Throughout the Global South, the extraction of natural resources—metals, minerals, forests, and fossil fuels—is growing rapidly, causing severe environmental damage and social harm, particularly to indigenous and rural communities. Added to that, weak governance and corruption mean that revenues from extraction disproportionately benefit big corporations and all too commonly bypass the communities of origin entirely.
Indigenous peoples and local communities with secure rights to their land are the best defenders of the natural environment. Currently, communities with these rights prevent at least 300 billion metric tons of carbon from being released into the atmosphere by stopping deforestation of their lands. Yet, while indigenous peoples and local communities claim customary rights over at least half the world’s lands and forests, they have legally recognized rights to own or use just 18 percent.
Our goal is to foster agency among rural communities in South Africa, Zimbabwe, Nigeria, Ghana, Senegal, Colombia, Peru, Brazil, Mexico, Guatemala, Honduras, and Indonesia—helping them to secure land rights and have their say in the planning of projects. They should enjoy their fair share of revenues when projects do occur and receive compensation when there are injurious outcomes.

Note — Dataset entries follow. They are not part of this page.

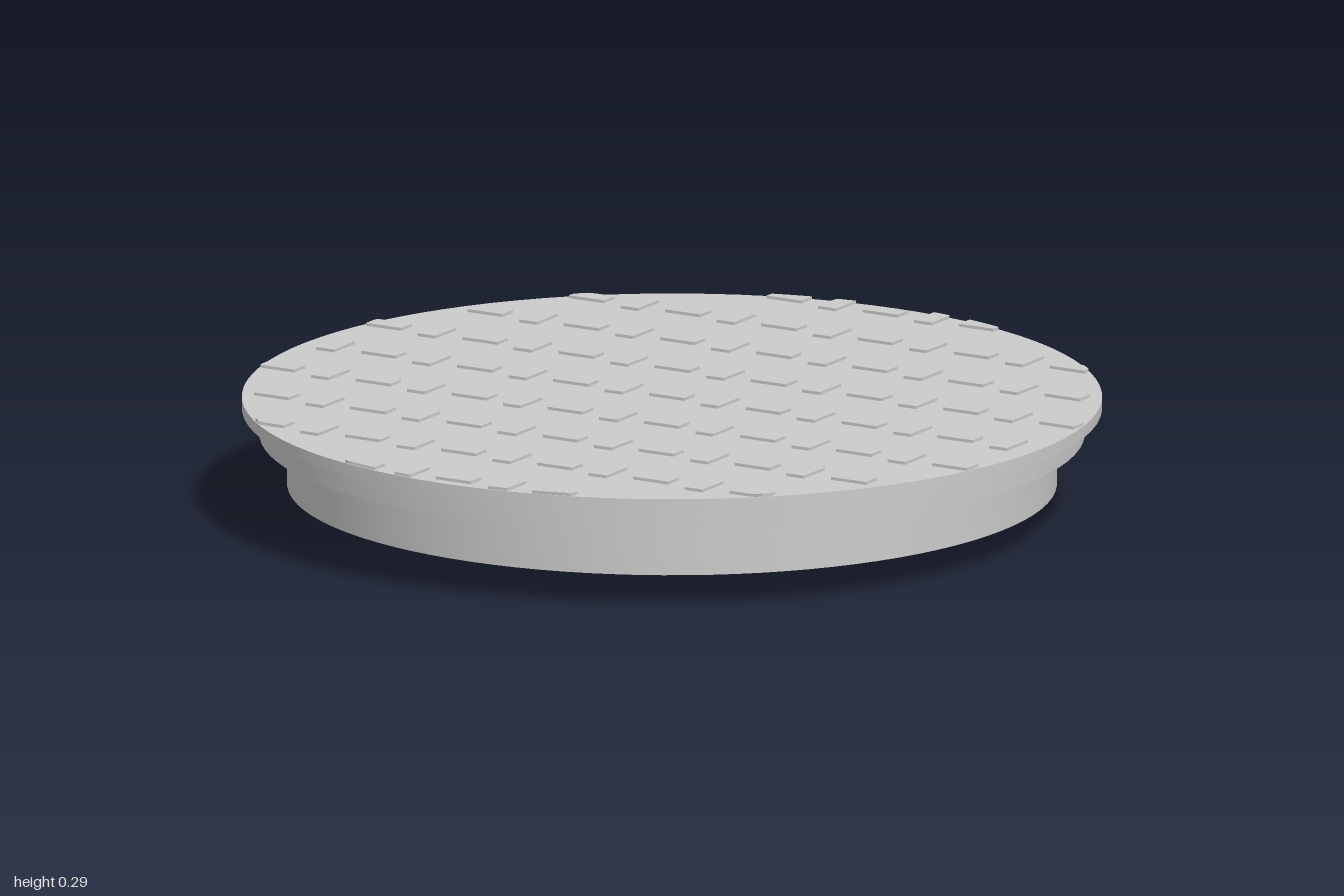
import * as THREE from 'three';
import { toCreasedNormals } from 'three/addons/utils/BufferGeometryUtils.js';

const material = new THREE.MeshStandardMaterial({ color: 0xcccccc });
const PLATE_TOP = 0.283, CEILING = 0.255, WALL = 0.02;

function addMesh(parent, name, geometry) {
  const mesh = new THREE.Mesh(geometry, material);
  mesh.name = name;
  parent.add(mesh);
  return mesh;
}

// Revolved profile with sharp corners, smooth around the axis
function lathe(points) {
  const profile = points.map(([r, y]) => new THREE.Vector2(r, y));
  return toCreasedNormals(new THREE.LatheGeometry(profile, 96), 0.6);
}

// Radial web: an (r, y) outline given a small thickness
function webGeometry(points) {
  const shape = new THREE.Shape(points.map(([r, y]) => new THREE.Vector2(r, y)));
  const geometry = new THREE.ExtrudeGeometry(shape, { depth: WALL, bevelEnabled: false });
  return geometry.translate(0, 0, -WALL / 2);
}

function addWebs(parent, name, count, points) {
  const geometry = webGeometry(points);
  for (let i = 0; i < count; i++) {
    addMesh(parent, name, geometry).rotation.y = (i / count) * Math.PI * 2;
  }
}

// Raised tread pad, trimmed where it would pass the edge of the plate
function padGeometry(x, z, width, depth) {
  const height = 0.008;
  const geometry = new THREE.BoxGeometry(width, height, depth, 4, 1, 4);
  geometry.translate(x, PLATE_TOP + height / 2 - 0.001, z);
  const p = geometry.attributes.position;
  for (let i = 0; i < p.count; i++) {
    const r = Math.hypot(p.getX(i), p.getZ(i));
    if (r > 0.997) {
      p.setX(i, p.getX(i) * 0.997 / r);
      p.setZ(i, p.getZ(i) * 0.997 / r);
    }
  }
  return geometry;
}

export function createModel() {
  const model = new THREE.Group();
  model.name = 'accessCover';

  // Stepped plate with a hollow skirt beneath
  addMesh(model, 'coverShell', lathe([
    [0, CEILING], [0.875, CEILING], [0.875, 0.075], [0.895, 0.075],
    [0.895, 0.195], [0.96, 0.195], [0.96, 0.255], [1, 0.255],
    [1, PLATE_TOP], [0, PLATE_TOP],
  ]));

  // Concentric stiffening rings
  const underside = new THREE.Group();
  underside.name = 'undersideRibs';
  model.add(underside);
  for (const [name, r] of [['innerRing', 0.295], ['middleRing', 0.575]]) {
    addMesh(underside, name, lathe([
      [r - WALL, 0], [r, 0], [r, CEILING], [r - WALL, CEILING], [r - WALL, 0],
    ]));
  }

  // Radial ribs: flat inside, sloping up to the skirt outside
  addWebs(underside, 'innerRib', 8, [[0, 0], [0.285, 0], [0.285, CEILING], [0, CEILING]]);
  addWebs(underside, 'middleRib', 8, [[0.285, 0], [0.565, 0], [0.565, CEILING], [0.285, CEILING]]);
  addWebs(underside, 'outerRib', 16, [[0.565, 0], [0.575, 0], [0.89, 0.075], [0.89, CEILING], [0.565, CEILING]]);

  // Tread pads, alternating lengthwise and crosswise
  const tread = new THREE.Group();
  tread.name = 'treadPads';
  model.add(tread);
  const pitchX = 0.131, pitchZ = 0.2375, long = 0.095, short = 0.048;
  for (let row = -4; row <= 4; row++) {
    for (let col = -7; col <= 7; col++) {
      const x = col * pitchX, z = row * pitchZ;
      if (Math.hypot(x, z) > 0.99) continue;
      const lengthwise = (row + col) % 2 === 0;
      addMesh(tread, 'treadPad', padGeometry(x, z, lengthwise ? long : short, lengthwise ? short : long));
    }
  }
  return model;
}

Additionally, we work with companies and governments to reduce illicit finance, corruption, tax evasion, and environmental crimes associated with the natural resource sector, and to redirect associated savings toward programs that help reduce inequality.